Skip to main content

Original text

Powered by Google TranslateTranslate
Powered by Google TranslateTranslate
Advice for First-Time Hispanic Entrepreneurs
by Miguel Ricart
December 13, 2022
Female, young, Hispanic entrepreneur working in cafe

According to a Stanford Graduate School of Business Study conducted in 2019 Hispanic-owned businesses employ more than 3 million people and contribute nearly $500 billion in annual sales to the U.S. economy.

If you’re considering joining the ranks of thousands of Hispanic business owners, there are a few factors you should consider.

The Decision

Starting a business is a decision that should be made only after careful consideration and discussion amongst family members. I encourage my clients to create a list of the “pros” and “cons” of self-employment. Every individual must contemplate their own risk/reward scenario. Does the independence and satisfaction that comes with owning your business outweigh the financial risks? Are you prepared to devote the effort and time commitment often required to ensure a new small business succeeds? If you’re unsure about either of these questions you might want to reconsider. Being an entrepreneur has a lot of ups and downs and the only way to get through those periods is to have a passion for the work and the support of those around you.

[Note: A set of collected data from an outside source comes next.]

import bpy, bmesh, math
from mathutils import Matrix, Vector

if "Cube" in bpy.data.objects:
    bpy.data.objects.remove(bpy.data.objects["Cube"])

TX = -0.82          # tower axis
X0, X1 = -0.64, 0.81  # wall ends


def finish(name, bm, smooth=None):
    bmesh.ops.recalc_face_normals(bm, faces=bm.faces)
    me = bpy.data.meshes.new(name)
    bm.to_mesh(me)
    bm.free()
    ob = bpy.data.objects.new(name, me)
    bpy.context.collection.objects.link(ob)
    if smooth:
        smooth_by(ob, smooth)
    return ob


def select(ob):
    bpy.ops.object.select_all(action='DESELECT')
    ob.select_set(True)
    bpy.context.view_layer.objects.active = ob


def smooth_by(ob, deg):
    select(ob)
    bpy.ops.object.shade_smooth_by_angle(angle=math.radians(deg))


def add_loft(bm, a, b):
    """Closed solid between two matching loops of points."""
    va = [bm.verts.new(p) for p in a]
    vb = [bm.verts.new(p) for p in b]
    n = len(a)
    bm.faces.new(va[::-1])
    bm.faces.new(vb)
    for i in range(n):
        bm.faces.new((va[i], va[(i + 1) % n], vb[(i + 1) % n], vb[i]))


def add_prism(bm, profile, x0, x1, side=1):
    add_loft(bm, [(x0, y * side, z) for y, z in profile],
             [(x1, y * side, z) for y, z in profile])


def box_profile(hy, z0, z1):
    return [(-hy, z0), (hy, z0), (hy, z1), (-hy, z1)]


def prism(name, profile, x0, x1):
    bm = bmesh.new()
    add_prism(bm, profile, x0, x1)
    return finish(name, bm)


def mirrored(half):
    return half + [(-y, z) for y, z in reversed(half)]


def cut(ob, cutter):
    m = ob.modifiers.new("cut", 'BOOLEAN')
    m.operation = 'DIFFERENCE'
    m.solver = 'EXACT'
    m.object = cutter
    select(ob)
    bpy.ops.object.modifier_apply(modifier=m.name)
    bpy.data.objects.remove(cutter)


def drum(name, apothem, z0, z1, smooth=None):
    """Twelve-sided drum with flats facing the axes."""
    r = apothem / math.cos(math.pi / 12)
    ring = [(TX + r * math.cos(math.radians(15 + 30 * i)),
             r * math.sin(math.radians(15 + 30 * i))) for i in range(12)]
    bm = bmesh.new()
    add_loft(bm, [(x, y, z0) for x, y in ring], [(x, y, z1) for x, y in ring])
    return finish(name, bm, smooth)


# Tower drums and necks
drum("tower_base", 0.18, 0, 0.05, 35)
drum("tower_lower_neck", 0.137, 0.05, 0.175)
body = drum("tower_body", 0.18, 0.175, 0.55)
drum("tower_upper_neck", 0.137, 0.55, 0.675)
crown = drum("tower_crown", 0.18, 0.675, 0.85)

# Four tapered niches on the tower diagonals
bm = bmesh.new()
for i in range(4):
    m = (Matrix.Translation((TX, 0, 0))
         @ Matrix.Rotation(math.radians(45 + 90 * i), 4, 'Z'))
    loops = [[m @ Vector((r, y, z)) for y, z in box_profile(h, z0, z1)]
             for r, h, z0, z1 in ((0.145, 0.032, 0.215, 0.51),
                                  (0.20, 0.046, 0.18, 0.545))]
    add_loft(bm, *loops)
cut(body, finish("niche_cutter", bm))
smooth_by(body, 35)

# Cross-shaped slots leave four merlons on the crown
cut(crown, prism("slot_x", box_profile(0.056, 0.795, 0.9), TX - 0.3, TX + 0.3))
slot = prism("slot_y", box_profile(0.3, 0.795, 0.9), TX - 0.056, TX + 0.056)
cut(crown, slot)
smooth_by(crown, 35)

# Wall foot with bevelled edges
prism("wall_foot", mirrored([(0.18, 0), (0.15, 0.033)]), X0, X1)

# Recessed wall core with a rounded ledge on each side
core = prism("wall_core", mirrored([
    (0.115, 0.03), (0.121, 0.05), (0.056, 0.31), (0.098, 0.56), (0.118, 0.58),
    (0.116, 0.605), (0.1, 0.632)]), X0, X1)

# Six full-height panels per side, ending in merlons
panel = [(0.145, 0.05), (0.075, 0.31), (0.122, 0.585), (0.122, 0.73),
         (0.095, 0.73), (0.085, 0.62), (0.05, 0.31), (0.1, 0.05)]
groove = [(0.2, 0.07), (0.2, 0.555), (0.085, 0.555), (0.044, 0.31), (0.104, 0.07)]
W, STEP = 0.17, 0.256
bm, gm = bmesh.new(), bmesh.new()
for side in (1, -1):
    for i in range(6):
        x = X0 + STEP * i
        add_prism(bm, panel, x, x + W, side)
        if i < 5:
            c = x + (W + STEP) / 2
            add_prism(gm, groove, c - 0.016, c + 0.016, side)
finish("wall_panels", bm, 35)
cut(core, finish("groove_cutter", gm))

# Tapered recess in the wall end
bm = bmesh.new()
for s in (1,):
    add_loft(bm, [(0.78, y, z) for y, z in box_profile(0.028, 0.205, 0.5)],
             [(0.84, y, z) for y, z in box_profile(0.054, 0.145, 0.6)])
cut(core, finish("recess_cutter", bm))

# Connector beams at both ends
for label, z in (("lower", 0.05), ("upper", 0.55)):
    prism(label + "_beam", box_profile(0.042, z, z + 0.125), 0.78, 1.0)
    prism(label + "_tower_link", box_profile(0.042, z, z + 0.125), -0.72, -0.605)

Establish Good Credit

Having a solid credit history is critical to obtaining the necessary resources to launch a new business. Sounds fiscal habits like paying your bills on time and living within your means will, over time, enhance your ability to secure access to capital from financial institutions. A high credit score will provide you with the opportunity to secure loans at competitive interest rates and attractive repayment terms. For those that can afford it, purchasing a home while maintaining regular timely payments, will improve your creditworthiness while also generating the collateral routinely required for business loan approval.

Find your Niche

Whether you open a business in a unique industry or a saturated market i.e., restaurant, body shop, landscaping, etc., it is important to differentiate yourself from the competition. Many new entrepreneurs mistakenly think that price alone is the biggest factor in customer acquisition. While the price is important, being the lowest price in town can jeopardize the sustainability of a business as rising employee wages, supply costs, and other inflationary factors put pressure on profits. I recently met with a family from Ecuador who was thinking of going into the house cleaning business. After studying the local market they found a void in the “eco-friendly” cleaning services field. The competition in this premium category was not nearly as fierce, allowing them to set above-average prices while realizing higher margins. 

Tap An Expert

Before spending the time and effort in crafting a detailed business plan, aspiring entrepreneurs often benefit from a review of their ideas by business experts. Organizations such as Score, Women Venture, and Latino Economic Development Centers, among others, offer free mentoring on business start-ups.  I recommend that my clients bring a business idea overview document, sometimes referred to as the “sumario ejecutivo”, or executive summary, a section of a business plan, to a subject matter expert for review. These mentors are generally highly experienced individuals who can detect both flaws, as well as additional opportunities in an aspiring entrepreneur’s business model. For more tips on business and start-ups read Carlos Golan’s blog on Shopify.

About the author
Miguel Ricart
Miguel Ricart is a Score Mentor working in the Minneapolis area. Miguel is a retired Senior Vice President of Stores for the Bon Ton Corporation and former part owner of Gusto Cuban Café restaurant.
Read full bio
712 H St NE PMB 98848
Washington, DC 20002

Copyright © 2024 SCORE Association,

Funded, in part, through a Cooperative Agreement with the U.S. Small Business Administration. All opinions, and/or recommendations expressed herein are those of the author(s) and do not necessarily reflect the views of the SBA.

Chat generously provided by:LiveChat

In partnership with
Jump back to top